One of the more difficult problems in any divorce is making sure that both parties get their fair share of the marital assets. Minnesota is an equitable distribution state, which means that the court will make an equitable distribution of the marital assets at the conclusion of the divorce. Divorce parties should note that equitable does not necessarily mean equal, and neither party is “entitled” to an exactly equal share. This is especially true when one party has intentionally dissipated marital assets.

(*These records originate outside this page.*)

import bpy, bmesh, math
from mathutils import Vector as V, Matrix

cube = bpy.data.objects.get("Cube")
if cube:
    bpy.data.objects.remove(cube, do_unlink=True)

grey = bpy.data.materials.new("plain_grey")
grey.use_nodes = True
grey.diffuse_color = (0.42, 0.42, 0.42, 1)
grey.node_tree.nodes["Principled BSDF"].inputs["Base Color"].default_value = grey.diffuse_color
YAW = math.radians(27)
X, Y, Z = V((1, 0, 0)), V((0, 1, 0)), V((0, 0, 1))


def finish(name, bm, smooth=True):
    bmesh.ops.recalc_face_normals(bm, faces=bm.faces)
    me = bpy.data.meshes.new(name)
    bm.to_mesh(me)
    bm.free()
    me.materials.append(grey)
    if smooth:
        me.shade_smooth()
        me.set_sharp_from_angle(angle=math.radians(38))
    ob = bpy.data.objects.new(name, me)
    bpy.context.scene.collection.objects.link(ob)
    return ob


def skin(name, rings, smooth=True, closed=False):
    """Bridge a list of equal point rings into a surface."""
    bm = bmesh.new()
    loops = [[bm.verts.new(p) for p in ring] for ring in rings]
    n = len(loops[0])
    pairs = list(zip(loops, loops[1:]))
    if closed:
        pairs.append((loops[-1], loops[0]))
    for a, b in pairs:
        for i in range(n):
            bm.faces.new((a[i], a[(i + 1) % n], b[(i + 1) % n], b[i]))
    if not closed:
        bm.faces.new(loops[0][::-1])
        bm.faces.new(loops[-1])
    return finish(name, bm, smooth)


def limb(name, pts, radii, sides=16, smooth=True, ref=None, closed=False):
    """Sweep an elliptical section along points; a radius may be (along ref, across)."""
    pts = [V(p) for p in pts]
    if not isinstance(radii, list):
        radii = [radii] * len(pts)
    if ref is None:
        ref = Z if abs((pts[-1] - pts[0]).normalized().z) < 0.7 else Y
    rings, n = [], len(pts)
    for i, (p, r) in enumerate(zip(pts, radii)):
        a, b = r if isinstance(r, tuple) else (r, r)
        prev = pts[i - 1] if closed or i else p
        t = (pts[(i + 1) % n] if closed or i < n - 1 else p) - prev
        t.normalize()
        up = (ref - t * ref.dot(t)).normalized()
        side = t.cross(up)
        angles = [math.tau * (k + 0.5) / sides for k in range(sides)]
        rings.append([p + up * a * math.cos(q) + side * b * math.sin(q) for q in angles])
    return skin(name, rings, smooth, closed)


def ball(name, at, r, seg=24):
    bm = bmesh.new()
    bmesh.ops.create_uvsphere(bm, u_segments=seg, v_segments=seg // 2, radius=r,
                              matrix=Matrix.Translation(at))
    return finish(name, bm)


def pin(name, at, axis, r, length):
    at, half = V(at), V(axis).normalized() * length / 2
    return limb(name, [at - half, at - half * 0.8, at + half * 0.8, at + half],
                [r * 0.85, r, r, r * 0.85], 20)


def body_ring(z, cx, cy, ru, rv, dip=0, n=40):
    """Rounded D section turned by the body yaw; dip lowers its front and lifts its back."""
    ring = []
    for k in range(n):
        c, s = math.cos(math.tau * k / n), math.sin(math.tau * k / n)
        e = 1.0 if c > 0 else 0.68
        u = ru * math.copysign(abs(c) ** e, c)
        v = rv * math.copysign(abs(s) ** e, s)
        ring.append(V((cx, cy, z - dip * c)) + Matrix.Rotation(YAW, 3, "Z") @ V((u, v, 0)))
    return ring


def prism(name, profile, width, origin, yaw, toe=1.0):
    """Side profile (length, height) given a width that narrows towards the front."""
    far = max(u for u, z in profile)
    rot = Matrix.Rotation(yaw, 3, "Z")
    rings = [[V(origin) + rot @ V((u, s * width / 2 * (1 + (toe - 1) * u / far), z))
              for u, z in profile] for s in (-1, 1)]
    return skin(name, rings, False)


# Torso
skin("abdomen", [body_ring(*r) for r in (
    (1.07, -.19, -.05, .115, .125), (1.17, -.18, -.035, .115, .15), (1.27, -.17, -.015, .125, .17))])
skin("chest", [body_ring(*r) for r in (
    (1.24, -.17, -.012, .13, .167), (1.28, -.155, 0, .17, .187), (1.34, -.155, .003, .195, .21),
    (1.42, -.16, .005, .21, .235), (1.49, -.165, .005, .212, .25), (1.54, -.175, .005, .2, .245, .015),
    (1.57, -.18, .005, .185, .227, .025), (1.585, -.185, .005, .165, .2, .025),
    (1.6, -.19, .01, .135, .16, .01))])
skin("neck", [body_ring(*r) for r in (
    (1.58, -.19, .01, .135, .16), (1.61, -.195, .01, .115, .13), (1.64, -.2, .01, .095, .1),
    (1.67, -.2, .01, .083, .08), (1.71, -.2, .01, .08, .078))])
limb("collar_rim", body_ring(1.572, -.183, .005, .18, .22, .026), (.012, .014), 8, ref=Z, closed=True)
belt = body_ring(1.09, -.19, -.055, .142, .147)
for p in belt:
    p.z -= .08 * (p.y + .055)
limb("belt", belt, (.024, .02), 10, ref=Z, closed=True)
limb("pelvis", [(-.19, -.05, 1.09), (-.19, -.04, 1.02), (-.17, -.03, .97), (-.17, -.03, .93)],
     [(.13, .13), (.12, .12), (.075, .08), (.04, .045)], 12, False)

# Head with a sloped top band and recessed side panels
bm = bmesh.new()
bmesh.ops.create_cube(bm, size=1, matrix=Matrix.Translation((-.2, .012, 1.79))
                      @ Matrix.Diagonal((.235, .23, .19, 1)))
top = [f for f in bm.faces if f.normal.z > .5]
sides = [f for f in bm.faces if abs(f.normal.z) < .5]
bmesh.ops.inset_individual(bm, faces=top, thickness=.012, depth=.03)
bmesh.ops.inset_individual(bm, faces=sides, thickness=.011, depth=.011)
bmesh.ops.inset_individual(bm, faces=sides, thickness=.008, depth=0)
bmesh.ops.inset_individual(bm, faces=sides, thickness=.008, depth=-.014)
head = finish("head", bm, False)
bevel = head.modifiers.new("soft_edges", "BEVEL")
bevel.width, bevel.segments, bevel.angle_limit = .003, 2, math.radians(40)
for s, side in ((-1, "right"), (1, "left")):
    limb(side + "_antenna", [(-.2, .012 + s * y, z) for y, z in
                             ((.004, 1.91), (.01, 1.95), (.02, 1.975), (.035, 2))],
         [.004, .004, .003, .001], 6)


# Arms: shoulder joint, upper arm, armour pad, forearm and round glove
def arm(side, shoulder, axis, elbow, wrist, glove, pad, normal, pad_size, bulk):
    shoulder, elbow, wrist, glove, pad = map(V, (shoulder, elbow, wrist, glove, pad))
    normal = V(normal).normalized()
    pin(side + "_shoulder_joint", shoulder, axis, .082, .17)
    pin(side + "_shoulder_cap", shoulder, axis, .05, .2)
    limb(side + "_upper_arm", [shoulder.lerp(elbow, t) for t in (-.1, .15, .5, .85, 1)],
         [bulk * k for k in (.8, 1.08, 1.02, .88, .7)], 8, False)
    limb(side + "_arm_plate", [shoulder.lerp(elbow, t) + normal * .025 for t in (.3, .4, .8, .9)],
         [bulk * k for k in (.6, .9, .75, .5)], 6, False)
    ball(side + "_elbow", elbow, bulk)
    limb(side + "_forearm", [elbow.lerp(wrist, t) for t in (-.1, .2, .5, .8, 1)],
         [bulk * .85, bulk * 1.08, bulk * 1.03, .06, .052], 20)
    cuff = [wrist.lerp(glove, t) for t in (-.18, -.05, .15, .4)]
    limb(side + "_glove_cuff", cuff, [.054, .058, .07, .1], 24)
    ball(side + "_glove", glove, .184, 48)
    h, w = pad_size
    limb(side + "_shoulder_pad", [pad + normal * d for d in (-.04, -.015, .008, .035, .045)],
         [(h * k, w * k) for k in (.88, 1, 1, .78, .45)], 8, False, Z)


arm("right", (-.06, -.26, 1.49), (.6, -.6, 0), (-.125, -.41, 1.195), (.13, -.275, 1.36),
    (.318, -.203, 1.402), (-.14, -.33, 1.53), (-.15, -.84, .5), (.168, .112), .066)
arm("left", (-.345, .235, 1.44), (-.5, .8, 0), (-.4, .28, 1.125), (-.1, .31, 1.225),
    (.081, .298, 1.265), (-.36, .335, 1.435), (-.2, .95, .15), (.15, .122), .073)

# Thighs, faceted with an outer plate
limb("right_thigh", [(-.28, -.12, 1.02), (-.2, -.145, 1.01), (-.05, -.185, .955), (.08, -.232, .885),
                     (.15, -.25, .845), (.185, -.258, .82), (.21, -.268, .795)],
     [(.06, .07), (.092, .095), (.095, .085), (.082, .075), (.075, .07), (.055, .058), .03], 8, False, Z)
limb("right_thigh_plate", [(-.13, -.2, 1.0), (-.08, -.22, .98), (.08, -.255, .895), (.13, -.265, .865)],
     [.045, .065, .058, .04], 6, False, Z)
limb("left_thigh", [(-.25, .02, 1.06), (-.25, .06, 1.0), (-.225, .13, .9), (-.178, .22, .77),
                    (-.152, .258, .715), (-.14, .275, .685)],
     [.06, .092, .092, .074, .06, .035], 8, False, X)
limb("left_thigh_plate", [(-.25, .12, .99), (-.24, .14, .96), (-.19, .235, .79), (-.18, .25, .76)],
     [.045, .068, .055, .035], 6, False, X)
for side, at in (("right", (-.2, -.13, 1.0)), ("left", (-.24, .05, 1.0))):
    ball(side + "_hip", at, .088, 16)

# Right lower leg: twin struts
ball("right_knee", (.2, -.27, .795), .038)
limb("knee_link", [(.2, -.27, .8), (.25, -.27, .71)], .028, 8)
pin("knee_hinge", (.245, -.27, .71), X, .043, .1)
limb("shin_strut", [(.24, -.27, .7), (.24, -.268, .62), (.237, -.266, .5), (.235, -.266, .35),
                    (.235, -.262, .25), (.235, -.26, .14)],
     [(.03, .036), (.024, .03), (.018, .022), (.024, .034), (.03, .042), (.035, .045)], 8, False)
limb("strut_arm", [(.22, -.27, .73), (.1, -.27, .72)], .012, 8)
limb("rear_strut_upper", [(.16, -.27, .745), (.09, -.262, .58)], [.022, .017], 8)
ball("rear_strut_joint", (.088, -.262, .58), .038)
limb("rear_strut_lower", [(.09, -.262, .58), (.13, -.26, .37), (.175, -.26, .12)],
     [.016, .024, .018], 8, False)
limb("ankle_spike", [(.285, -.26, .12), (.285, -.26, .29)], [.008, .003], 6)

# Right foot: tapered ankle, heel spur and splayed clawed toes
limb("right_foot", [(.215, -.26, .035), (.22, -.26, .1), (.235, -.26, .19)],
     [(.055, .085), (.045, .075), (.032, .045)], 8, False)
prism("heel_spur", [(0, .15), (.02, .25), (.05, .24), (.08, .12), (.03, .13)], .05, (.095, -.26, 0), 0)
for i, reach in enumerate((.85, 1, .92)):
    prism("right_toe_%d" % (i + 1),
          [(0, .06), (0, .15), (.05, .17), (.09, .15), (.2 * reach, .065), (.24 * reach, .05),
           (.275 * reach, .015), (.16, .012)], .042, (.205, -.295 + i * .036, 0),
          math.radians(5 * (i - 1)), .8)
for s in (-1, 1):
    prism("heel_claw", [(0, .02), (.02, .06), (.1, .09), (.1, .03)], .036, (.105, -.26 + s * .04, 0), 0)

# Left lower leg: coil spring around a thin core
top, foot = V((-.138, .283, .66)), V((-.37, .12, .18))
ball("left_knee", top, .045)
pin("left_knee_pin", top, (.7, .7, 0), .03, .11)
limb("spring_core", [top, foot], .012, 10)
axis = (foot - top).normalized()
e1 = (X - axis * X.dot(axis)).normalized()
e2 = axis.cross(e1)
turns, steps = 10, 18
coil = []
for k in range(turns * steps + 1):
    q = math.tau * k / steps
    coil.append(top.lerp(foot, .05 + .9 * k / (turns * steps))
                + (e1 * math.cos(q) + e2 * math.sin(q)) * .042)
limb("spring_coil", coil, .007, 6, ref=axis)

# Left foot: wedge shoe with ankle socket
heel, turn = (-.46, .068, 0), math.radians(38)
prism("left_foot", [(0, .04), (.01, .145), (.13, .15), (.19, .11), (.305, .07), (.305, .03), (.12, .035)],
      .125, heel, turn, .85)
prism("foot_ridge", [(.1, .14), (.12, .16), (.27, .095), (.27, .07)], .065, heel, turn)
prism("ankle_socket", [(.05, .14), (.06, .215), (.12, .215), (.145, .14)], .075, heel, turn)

Minnesota courts have defined dissipation of marital assets as “wasting or expending funds foolishly.” Dissipation may be found where one spouse is spending wildly and frivolously leading up to the divorce in an intentional attempt to reduce the amount of assets that exist to be divided. For example, if one spouse decides to use marital funds to take a lavish vacation to Las Vegas with his or her new partner, this could be found by a court to be dissipation of marital assets. Another way dissipation can occur is if one spouse is artificially trying to raise the parties “standard of living.” In those types of cases, the wrong-doing spouse may be planning on requesting spousal maintenance, and so wants to create the appearance of a better standard of living in order to bolster their support request.
In short, dissipation needs to be wasteful, unusual, and frivolous. Large expenditures will not be necessarily found to be dissipation by a court. Spending money to retain a divorce lawyer, bail a marital residence out of foreclosure, or pay off a marital debt will all be examples of large expenditures that a court will likely find to be necessary and not a waste of assets. A spouse seeking to prove that his or her spouse is intentionally dissipating assets needs to demonstrate that the wrong-doing spouse is not spending money in a manner that is consistent with the habits the parties maintained during the marriage. If a spouse is successful in demonstrating that the other spouse has intentionally dissipated assets, the court is free to reduce the wrong-doing spouse’s share of the remaining assets by the amount that he or she frivolously spent, in order to balance the scales and make the division fair and equitable.
We have extensive experience helping our clients with all types of property division issues. Call us today at (651) 371-9117 for an appointment to talk about your divorce.